▶ [WORK REQUIRED]: Find the lines in the records below that contain "verts", and report each of them.

▶ [SUPPLIED RECORDS]:

━━━━━━━━

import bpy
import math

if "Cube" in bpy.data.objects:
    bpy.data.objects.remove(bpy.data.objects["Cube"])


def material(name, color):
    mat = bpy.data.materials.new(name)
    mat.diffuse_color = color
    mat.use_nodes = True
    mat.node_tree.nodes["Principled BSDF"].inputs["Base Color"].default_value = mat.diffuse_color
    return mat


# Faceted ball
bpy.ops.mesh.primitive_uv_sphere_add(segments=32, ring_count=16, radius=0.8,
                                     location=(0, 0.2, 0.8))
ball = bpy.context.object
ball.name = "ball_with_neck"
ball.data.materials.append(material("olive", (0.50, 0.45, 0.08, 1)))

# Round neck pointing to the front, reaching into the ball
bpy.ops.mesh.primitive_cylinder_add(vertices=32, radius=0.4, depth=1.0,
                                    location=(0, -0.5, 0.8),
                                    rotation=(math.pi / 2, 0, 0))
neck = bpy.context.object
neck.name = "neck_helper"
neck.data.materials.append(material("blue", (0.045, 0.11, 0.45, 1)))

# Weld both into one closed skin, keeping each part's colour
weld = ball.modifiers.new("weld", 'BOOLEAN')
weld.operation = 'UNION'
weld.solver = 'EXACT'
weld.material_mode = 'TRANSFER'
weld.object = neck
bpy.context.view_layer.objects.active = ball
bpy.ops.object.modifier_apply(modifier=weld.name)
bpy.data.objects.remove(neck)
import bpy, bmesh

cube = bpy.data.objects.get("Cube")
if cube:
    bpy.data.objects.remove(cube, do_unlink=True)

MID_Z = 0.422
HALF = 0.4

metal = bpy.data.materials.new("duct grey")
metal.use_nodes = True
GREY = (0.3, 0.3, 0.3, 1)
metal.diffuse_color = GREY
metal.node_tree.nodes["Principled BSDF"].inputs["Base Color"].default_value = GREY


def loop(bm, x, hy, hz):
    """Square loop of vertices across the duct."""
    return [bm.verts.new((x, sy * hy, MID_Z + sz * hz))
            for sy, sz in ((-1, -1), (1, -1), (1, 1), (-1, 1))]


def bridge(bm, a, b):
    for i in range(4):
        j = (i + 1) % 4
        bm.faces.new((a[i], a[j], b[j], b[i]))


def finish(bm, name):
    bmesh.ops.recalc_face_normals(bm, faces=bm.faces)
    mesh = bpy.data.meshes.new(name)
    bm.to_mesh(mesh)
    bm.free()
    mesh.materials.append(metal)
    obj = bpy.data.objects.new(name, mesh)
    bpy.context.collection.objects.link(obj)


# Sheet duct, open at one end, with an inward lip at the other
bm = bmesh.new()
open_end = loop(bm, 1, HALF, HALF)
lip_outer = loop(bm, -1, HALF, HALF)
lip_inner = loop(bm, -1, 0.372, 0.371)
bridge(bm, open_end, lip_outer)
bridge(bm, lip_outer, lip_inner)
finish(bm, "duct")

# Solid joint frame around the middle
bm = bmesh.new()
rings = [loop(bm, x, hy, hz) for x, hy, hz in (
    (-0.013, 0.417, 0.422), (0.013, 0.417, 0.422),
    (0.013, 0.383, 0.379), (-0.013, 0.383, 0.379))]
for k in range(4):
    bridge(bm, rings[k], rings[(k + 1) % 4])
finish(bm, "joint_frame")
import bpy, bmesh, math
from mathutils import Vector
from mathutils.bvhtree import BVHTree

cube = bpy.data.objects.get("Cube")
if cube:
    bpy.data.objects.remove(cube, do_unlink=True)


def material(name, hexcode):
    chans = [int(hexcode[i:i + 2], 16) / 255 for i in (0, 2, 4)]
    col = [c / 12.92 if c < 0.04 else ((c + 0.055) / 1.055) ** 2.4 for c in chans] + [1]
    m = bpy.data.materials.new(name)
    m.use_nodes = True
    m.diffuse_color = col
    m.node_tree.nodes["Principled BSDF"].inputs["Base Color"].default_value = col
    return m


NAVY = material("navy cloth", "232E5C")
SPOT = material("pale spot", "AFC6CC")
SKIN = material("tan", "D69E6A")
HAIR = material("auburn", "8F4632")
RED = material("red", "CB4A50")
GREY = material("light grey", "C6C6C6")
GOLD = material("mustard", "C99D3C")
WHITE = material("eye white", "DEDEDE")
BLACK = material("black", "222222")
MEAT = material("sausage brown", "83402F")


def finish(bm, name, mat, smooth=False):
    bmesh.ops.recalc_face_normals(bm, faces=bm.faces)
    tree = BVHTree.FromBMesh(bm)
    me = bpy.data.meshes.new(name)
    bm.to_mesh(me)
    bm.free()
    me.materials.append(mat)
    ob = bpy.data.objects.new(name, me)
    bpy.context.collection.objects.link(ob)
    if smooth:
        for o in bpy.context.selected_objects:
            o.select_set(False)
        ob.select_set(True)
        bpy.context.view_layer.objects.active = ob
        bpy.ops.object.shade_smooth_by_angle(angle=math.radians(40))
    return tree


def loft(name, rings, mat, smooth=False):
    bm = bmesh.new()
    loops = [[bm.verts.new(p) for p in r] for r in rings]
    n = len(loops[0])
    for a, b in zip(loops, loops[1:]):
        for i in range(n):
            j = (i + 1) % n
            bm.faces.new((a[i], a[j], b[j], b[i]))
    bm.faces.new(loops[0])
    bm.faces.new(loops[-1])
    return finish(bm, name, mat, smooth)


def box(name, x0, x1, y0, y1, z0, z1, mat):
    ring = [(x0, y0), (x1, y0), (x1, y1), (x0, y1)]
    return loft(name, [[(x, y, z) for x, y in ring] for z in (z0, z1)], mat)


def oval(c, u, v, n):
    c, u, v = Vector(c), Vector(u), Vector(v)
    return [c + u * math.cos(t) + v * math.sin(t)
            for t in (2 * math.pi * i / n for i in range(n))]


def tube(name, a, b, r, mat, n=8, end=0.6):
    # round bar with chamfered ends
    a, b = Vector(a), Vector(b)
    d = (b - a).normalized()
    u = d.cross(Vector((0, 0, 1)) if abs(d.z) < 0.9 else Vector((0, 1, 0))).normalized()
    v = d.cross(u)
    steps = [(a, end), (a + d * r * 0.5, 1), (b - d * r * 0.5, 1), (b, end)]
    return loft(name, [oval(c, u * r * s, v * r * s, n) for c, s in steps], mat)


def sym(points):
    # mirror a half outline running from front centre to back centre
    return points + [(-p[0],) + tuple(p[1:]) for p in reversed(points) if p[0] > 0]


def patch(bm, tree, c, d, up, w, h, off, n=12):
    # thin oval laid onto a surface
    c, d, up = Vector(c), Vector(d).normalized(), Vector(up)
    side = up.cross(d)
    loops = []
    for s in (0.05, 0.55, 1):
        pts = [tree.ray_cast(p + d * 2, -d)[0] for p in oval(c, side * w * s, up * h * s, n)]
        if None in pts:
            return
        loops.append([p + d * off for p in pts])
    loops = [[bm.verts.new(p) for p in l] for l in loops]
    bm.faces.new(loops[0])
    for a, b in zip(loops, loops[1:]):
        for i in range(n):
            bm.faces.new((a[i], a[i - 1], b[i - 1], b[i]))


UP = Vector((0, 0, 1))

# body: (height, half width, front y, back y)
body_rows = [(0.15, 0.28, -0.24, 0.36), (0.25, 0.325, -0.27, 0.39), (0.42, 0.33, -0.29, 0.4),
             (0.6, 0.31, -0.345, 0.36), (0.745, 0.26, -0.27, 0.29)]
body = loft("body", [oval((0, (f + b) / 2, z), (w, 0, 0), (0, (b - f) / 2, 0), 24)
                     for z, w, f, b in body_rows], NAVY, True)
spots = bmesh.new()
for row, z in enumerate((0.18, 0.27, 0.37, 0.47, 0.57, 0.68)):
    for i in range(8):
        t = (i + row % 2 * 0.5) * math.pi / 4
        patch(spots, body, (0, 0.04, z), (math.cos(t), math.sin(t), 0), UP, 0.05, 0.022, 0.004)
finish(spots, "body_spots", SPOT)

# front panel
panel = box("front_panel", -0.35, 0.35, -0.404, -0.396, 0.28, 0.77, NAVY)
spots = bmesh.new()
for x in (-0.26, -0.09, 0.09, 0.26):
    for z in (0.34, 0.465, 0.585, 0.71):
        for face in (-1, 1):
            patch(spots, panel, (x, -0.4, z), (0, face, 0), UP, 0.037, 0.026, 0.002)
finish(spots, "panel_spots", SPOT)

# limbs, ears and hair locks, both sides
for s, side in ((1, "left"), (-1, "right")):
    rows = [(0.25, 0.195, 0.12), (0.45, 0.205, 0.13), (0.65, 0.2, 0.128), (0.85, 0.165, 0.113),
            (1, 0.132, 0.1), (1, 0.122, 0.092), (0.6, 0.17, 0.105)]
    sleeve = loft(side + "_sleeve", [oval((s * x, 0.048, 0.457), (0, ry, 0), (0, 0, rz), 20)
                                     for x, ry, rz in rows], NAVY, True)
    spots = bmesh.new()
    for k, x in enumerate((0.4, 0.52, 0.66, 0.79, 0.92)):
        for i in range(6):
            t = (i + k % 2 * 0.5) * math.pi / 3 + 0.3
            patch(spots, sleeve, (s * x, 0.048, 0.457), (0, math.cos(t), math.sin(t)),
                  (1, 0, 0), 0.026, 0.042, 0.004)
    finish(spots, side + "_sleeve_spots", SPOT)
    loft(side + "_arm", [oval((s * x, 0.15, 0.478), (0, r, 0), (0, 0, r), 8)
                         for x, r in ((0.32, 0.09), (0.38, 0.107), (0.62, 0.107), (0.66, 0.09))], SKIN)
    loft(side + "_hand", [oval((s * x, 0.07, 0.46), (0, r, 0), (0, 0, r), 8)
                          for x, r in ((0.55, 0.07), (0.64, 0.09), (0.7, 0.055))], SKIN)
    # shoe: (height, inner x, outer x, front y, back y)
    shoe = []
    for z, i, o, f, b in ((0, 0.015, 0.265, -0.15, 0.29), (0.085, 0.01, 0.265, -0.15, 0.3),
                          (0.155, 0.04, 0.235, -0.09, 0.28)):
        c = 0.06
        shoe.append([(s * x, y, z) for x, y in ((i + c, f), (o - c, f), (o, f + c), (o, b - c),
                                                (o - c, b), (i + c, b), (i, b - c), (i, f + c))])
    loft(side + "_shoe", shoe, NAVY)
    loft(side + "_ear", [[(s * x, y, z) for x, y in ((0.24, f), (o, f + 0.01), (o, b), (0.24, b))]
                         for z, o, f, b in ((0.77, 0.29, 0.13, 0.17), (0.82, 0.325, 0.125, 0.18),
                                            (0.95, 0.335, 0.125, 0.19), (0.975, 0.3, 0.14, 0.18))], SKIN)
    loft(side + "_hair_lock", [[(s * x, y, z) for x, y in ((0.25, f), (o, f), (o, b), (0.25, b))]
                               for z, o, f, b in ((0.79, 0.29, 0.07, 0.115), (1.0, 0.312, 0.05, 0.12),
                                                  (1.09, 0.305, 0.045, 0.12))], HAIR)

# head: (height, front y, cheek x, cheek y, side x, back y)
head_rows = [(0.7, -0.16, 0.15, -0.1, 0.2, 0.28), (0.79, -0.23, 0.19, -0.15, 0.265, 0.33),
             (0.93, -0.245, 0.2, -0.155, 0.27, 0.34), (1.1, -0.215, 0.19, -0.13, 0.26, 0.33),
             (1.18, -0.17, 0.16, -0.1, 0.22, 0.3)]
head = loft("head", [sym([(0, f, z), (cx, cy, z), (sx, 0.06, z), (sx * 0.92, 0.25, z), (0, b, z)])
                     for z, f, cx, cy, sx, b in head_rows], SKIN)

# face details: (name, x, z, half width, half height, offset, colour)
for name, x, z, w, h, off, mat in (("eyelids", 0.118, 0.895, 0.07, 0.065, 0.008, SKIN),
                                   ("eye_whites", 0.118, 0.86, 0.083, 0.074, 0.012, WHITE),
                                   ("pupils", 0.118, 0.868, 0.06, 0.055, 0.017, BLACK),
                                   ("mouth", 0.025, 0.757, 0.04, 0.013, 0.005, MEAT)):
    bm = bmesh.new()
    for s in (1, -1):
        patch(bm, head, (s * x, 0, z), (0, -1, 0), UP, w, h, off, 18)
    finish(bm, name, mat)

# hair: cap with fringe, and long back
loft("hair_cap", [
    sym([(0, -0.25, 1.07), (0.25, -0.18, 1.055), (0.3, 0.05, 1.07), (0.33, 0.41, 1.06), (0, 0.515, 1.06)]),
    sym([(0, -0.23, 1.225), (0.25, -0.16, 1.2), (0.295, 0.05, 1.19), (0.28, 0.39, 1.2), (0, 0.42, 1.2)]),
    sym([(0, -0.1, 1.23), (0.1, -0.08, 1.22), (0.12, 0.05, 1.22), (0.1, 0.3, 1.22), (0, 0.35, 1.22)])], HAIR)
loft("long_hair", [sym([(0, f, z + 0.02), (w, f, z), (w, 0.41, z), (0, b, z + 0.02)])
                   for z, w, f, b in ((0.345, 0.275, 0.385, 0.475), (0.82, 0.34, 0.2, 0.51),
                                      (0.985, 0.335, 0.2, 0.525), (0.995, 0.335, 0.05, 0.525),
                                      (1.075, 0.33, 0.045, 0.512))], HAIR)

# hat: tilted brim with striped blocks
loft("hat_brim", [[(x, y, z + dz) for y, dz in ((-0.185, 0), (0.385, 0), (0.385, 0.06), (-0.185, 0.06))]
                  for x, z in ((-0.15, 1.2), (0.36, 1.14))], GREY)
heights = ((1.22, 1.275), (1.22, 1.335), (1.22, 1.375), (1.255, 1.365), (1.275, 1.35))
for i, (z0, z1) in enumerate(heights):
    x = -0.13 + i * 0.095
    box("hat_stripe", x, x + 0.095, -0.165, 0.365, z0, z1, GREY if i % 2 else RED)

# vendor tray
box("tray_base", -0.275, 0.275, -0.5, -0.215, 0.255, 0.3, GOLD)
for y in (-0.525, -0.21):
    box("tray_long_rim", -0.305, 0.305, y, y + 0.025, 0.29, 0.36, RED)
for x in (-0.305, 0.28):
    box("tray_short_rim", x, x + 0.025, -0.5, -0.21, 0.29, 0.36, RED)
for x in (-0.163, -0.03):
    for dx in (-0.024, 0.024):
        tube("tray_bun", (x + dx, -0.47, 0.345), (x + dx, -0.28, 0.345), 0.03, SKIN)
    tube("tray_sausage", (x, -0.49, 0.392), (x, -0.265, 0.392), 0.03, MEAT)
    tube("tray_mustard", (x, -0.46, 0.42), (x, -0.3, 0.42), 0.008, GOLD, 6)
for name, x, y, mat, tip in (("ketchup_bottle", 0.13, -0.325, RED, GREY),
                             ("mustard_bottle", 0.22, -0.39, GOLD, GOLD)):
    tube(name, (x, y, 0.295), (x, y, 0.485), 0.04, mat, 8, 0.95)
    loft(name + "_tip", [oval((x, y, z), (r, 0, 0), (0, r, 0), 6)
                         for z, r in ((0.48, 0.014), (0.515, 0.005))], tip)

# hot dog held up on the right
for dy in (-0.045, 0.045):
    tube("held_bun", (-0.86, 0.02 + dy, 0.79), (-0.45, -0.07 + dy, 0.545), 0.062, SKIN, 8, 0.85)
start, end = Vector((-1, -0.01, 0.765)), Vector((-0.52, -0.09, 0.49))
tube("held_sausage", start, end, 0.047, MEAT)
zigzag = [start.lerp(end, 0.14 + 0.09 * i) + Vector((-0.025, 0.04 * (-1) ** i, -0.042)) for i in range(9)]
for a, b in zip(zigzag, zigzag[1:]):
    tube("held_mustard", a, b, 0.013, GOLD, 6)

━━━━━━━━

▶ [EXERCISE OUTPUT]:
    return [bm.verts.new((x, sy * hy, MID_Z + sz * hz))
    loops = [[bm.verts.new(p) for p in r] for r in rings]
    loops = [[bm.verts.new(p) for p in l] for l in loops]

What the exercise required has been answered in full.